There’s some laughter, and questions about how I know what a psychedelic experience feels like (no comment). Moneaux then has a telepathic discussion with this alien, who is actually a sentient crystal of dilithium that can move around via a kind of telekinesis. The crystal has been trying to talk to someone, but most of the crew can’t stand the experience and have psychotic breaks. The only exceptions are the Captain and now Moneaux. The alien is sorry for the trouble, but tells her that the crew of the Cutlass have put two of her kin into the warp engine. They don’t like being in the warp core, but can’t get out by themselves, and are angrily rerouting power so that the engines don’t work. The Captain refused to do anything and tried to run from her. Moneaux promises to help.
Now players start using MOVs left and right. The PCs tell the doctor what’s happening, and say he needs to declare the Captain unfit for duty. They succeed, and get the chief of Security on their side as well. There’s a final confrontation on the bridge: the Captain, blinded by ambition, is unwilling to release the living crystals, while Moneaux backed up by everyone else orders him relieved of command. There’s a roll using the new help rules, and Moneaux succeeds, taking a MOV to say the shouting and protesting Captain is led away to the brig.

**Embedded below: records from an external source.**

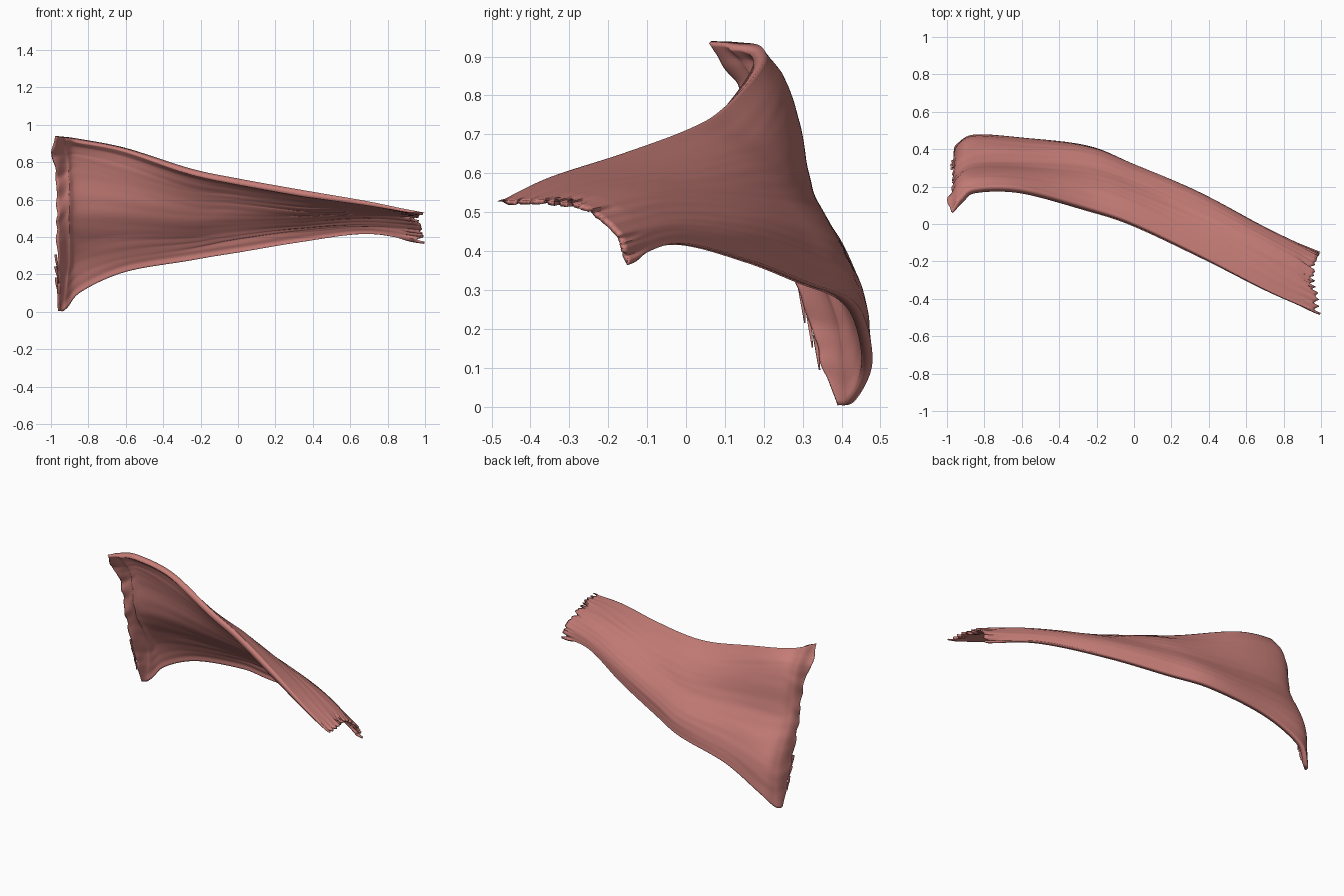
import bpy
import math
import random
from mathutils import Vector, noise

random.seed(4)
cube = bpy.data.objects.get("Cube")
if cube:
    bpy.data.objects.remove(cube)

# Cross-sections (x, then y/z points from upper to lower border)
SECTIONS = [
    (-.975, [(.065, .94), (.17, .77), (.235, .5), (.31, .23), (.39, .003)]),
    (-.94, [(.135, .937), (.235, .8), (.285, .54), (.41, .26), (.435, .015)]),
    (-.85, [(.195, .925), (.268, .81), (.325, .55), (.45, .3), (.478, .105)]),
    (-.6, [(.195, .876), (.263, .755), (.327, .55), (.43, .36), (.462, .22)]),
    (-.25, [(.093, .765), (.208, .67), (.3, .535), (.4, .39), (.42, .28)]),
    (0, [(.005, .713), (.125, .65), (.225, .54), (.31, .42), (.32, .318)]),
    (.35, [(-.165, .65), (-.035, .61), (.075, .55), (.16, .46), (.17, .375)]),
    (.7, [(-.35, .59), (-.22, .575), (-.105, .55), (-.03, .48), (-.015, .42)]),
    (.98, [(-.475, .53), (-.36, .53), (-.26, .515), (-.175, .45), (-.15, .375)]),
]
CONTROL = [[Vector((x, y, z)) for y, z in pts] for x, pts in SECTIONS]


def spline(points, t):
    """Smooth curve through the points, t from 0 to 1."""
    s = t * (len(points) - 1)
    i = min(int(s), len(points) - 2)
    f = s - i
    b, c = points[i], points[i + 1]
    a = points[i - 1] if i else b * 2 - c
    d = points[i + 2] if i + 2 < len(points) else c * 2 - b
    return b + ((c - a) + ((a * 2 - b * 5 + c * 4 - d)
                + (b * 3 - a - c * 3 + d) * f) * f) * f / 2


def surface(u, v):
    return spline([spline(row, v) for row in CONTROL], u)


def streak(u, v, scale):
    """Noise stretched along the fibres."""
    return noise.noise(Vector((u * 5, v * scale, scale)))


# Muscle sheet: outer face lofted through the sections
NU, NV = 120, 72
verts, weights = [], []
for i in range(NU + 1):
    u = i / NU
    attach = max(0, 1 - u / .22)
    tendon = max(0, (u - .95) / .05)
    for j in range(NV + 1):
        v = j / NV
        p = surface(u, v)
        e = .004
        du = surface(min(u + e, 1), v) - surface(max(u - e, 0), v)
        dv = surface(u, min(v + e, 1)) - surface(u, max(v - e, 0))
        normal = du.cross(dv).normalized()
        belly = math.sin(math.pi * v)
        ridges = .004 * streak(u, v, 7) + .002 * streak(u, v, 20)
        p += normal * (ridges * (.3 + belly) + .008 * attach * streak(u, v, 18) * belly)
        # Ragged bone attachment, bowed out near its upper corner
        bow = math.exp(-((v - .15) / .1) ** 2)
        p.x += attach ** 6 * (.012 * v - .025 * bow + .02 * streak(0, v, 14) * belly)
        p.y += attach ** 4 * .03 * streak(.3, v, 16) * belly
        # Frayed tendon end
        p.x += tendon * (.018 - .08 * abs(streak(1, v, 13)) - .03 * belly ** 2)
        verts.append(p)
        taper = max(0, min(1, u / .12, (1 - u) / .25))
        border = max(.5 * (1 - v / .2), .35 * (1 - (1 - v) / .2))
        weights.append(.2 + .8 * taper * max(border, belly ** .7))

row = NV + 1
faces = [(i * row + j, (i + 1) * row + j, (i + 1) * row + j + 1, i * row + j + 1)
         for i in range(NU) for j in range(NV)]
mesh = bpy.data.meshes.new("muscle_sheet")
mesh.from_pydata(verts, [], faces)
muscle = bpy.data.objects.new("muscle_sheet", mesh)
bpy.context.collection.objects.link(muscle)

# Flesh thickness, full in the belly and thin at the borders and ends
group = muscle.vertex_groups.new(name="thickness")
for index, weight in enumerate(weights):
    group.add([index], weight, 'REPLACE')
solid = muscle.modifiers.new("flesh", 'SOLIDIFY')
solid.thickness = .06
solid.offset = -1
solid.vertex_group = group.name

# Flesh colour
flesh = bpy.data.materials.new("flesh")
flesh.use_nodes = True
COLOUR = (.58, .21, .19, 1)
flesh.diffuse_color = COLOUR
shader = flesh.node_tree.nodes["Principled BSDF"]
shader.inputs["Base Color"].default_value = COLOUR
shader.inputs["Roughness"].default_value = .6
mesh.materials.append(flesh)


def strand(name, start, end):
    """Thin loose fibre hanging from the attachment edge."""
    curve = bpy.data.curves.new(name, 'CURVE')
    curve.dimensions = '3D'
    curve.bevel_depth = .008
    curve.bevel_resolution = 1
    curve.use_fill_caps = True
    line = curve.splines.new('POLY')
    line.points.add(3)
    for k, point in enumerate(line.points):
        p = start.lerp(end, k / 3)
        p.x += random.uniform(-.004, .004)
        point.co = (*p, 1)
        point.radius = 1 - .25 * k
    fibre = bpy.data.objects.new(name, curve)
    bpy.context.collection.objects.link(fibre)
    curve.materials.append(flesh)


# Loose fibres on the lower attachment
for n, v in enumerate((.68, .74, .8)):
    root = surface(.01, v)
    strand(f"loose_fibre_{n + 1}", root, root + Vector((.01, .01, -.09)))

bpy.ops.object.select_all(action='DESELECT')
muscle.select_set(True)
bpy.context.view_layer.objects.active = muscle
bpy.ops.object.shade_smooth_by_angle(angle=math.radians(50))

The crystals are freed, the engines start working again, and they steer clear of the neutral zone. The crystals ask the Shantar for a ride back to their home world, it’s a lovely first contact situation, and the session is over.
The second half of the game was a lot more fun than the first half, I think we all agreed on that. Now, did the first half fail because of some mistake I made in applying the Pool? Or was it because investigation is just the wrong kind of situation to use the Pool for? Or some other reason?
Anyway, I look forward to your observations and comments! And of course players of the game feel free to chime in, I welcome your thoughts.
PS The video is what inspired the scenario 🙂